Two of the main contenders to become Iran's president, hardline judiciary chief Ebrahim Raisi and former parliament speaker Ali Larijani, registered on Saturday to run in next month's election.
The June 18 election to succeed President Hassan Rouhani is seen as a test of the legitimacy of the country's clerical rulers who are hoping for a high turnout. Rouhani is barred by term limits from running again.
But voter interest may be hit by rising discontent over an economy that has been crippled by U.S. sanctions reimposed after Washington exited a nuclear deal between Iran and major powers three years ago.
Raisi is a 60-year-old mid-ranking cleric in Iran's Shi'ite Muslim establishment. Appointed by Supreme Leader Ayatollah Ali Khamenei as head of the judiciary in March 2019, he has emerged as one of the country's most powerful figures and a contender to succeed Khamenei.
Larijani, a former nuclear negotiator and an adviser to Khamenei, is hoping to secure backing from both moderates and hardliners and bridge the gap between them.
"I have come as an independent to the stage to make changes in the executive management of the country and to fight poverty, corruption, humiliation and discrimination," Raisi was quoted as saying in a statement by local media before registering.
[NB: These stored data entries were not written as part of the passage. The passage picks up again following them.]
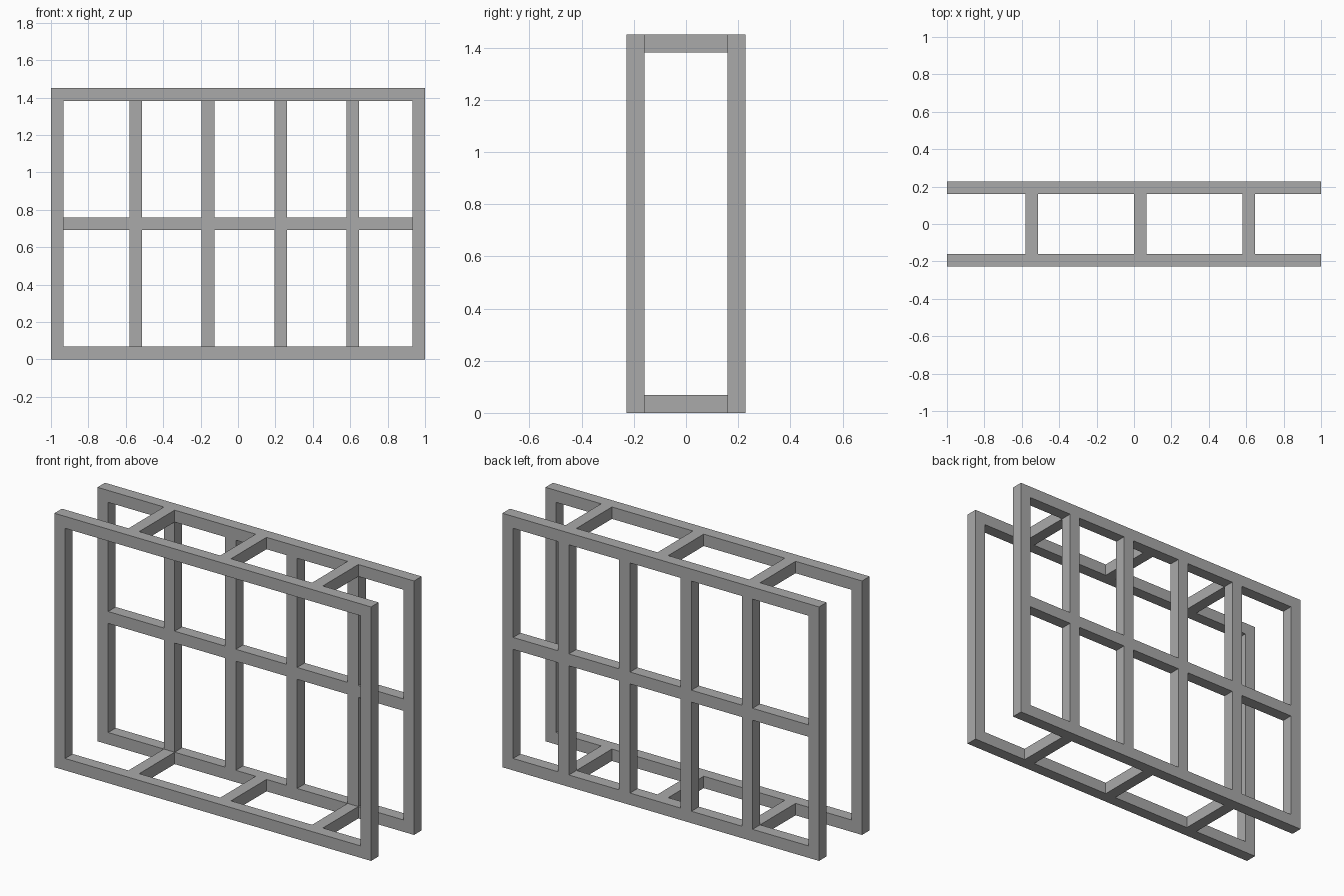
import bpy
import bmesh
from mathutils import Matrix, Vector

cube = bpy.data.objects.get("Cube")
if cube:
    bpy.data.objects.remove(cube, do_unlink=True)

BAR = 0.068             # square bar thickness
HEIGHT = 1.45
HALF_X = 1.0
HALF_Y = 0.228
MID_Z = 0.725
END = BAR / 2           # bar centre offset from an outer face
FRAME_Y = HALF_Y - END
INNER_Y = HALF_Y - BAR

GREY = (0.4, 0.4, 0.4, 1.0)
grey = bpy.data.materials.new("grey metal")
grey.use_nodes = True
grey.diffuse_color = GREY
grey.node_tree.nodes["Principled BSDF"].inputs["Base Color"].default_value = GREY


def bar(name, center, size):
    """Add one flat-sided bar."""
    bm = bmesh.new()
    bmesh.ops.create_cube(bm, size=1, matrix=Matrix.Diagonal((*size, 1)))
    mesh = bpy.data.meshes.new(name)
    bm.to_mesh(mesh)
    bm.free()
    mesh.materials.append(grey)
    obj = bpy.data.objects.new(name, mesh)
    obj.location = Vector(center)
    bpy.context.collection.objects.link(obj)


# Outer frames, front and back
post_height = HEIGHT - 2 * BAR
for side, y in (("front", -FRAME_Y), ("back", FRAME_Y)):
    for level, z in (("bottom", END), ("top", HEIGHT - END)):
        bar(f"{side}_{level}_rail", (0, y, z), (2 * HALF_X, BAR, BAR))
    for hand, x in (("right", END - HALF_X), ("left", HALF_X - END)):
        bar(f"{side}_{hand}_post", (x, y, MID_Z), (BAR, BAR, post_height))

# Back lattice: four uprights, with the middle rail in the gaps between
uprights = [-0.546, -0.16, 0.228, 0.614]
for i, x in enumerate(uprights):
    bar(f"back_upright_{i + 1}", (x, FRAME_Y, MID_Z), (BAR, BAR, post_height))

edges = [END - HALF_X] + uprights + [HALF_X - END]
for i, (a, b) in enumerate(zip(edges, edges[1:])):
    bar(f"back_middle_rail_{i + 1}", ((a + b) / 2, FRAME_Y, MID_Z), (b - a - BAR, BAR, BAR))

# Cross bars joining the two frames
for i, x in enumerate((-0.546, 0.034, 0.614)):
    for level, z in (("bottom", END), ("top", HEIGHT - END)):
        bar(f"{level}_cross_bar_{i + 1}", (x, 0, z), (BAR, 2 * INNER_Y, BAR))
"I have come to form a strong people's government for a strong Iran" with the help of "the brave youth," Raisi said, apparently alluding to recent comments by Khamenei who said he expected a "capable and energetic government" to come to power.
The judiciary chief lost to Rouhani in the 2017 presidential election.
Reformists and rights activists say they are alarmed by Raisi's background as a hardline judge, especially during the 1980s when he was one of four judges who imposed death penalties on thousands of political prisoners.
Raisi said his government "will not lose one moment to lift the oppressive sanctions".
First Vice President Eshaq Jahangiri, a moderate ally of Rouhani, also registered to run.
Registration of candidates ended on Saturday, after which entrants will be screened for their political and Islamic qualifications by the 12-member Guardian Council vetting body, which has in the past disqualified many moderates and reformers. Six of the members of the hardline body are named by Khamenei.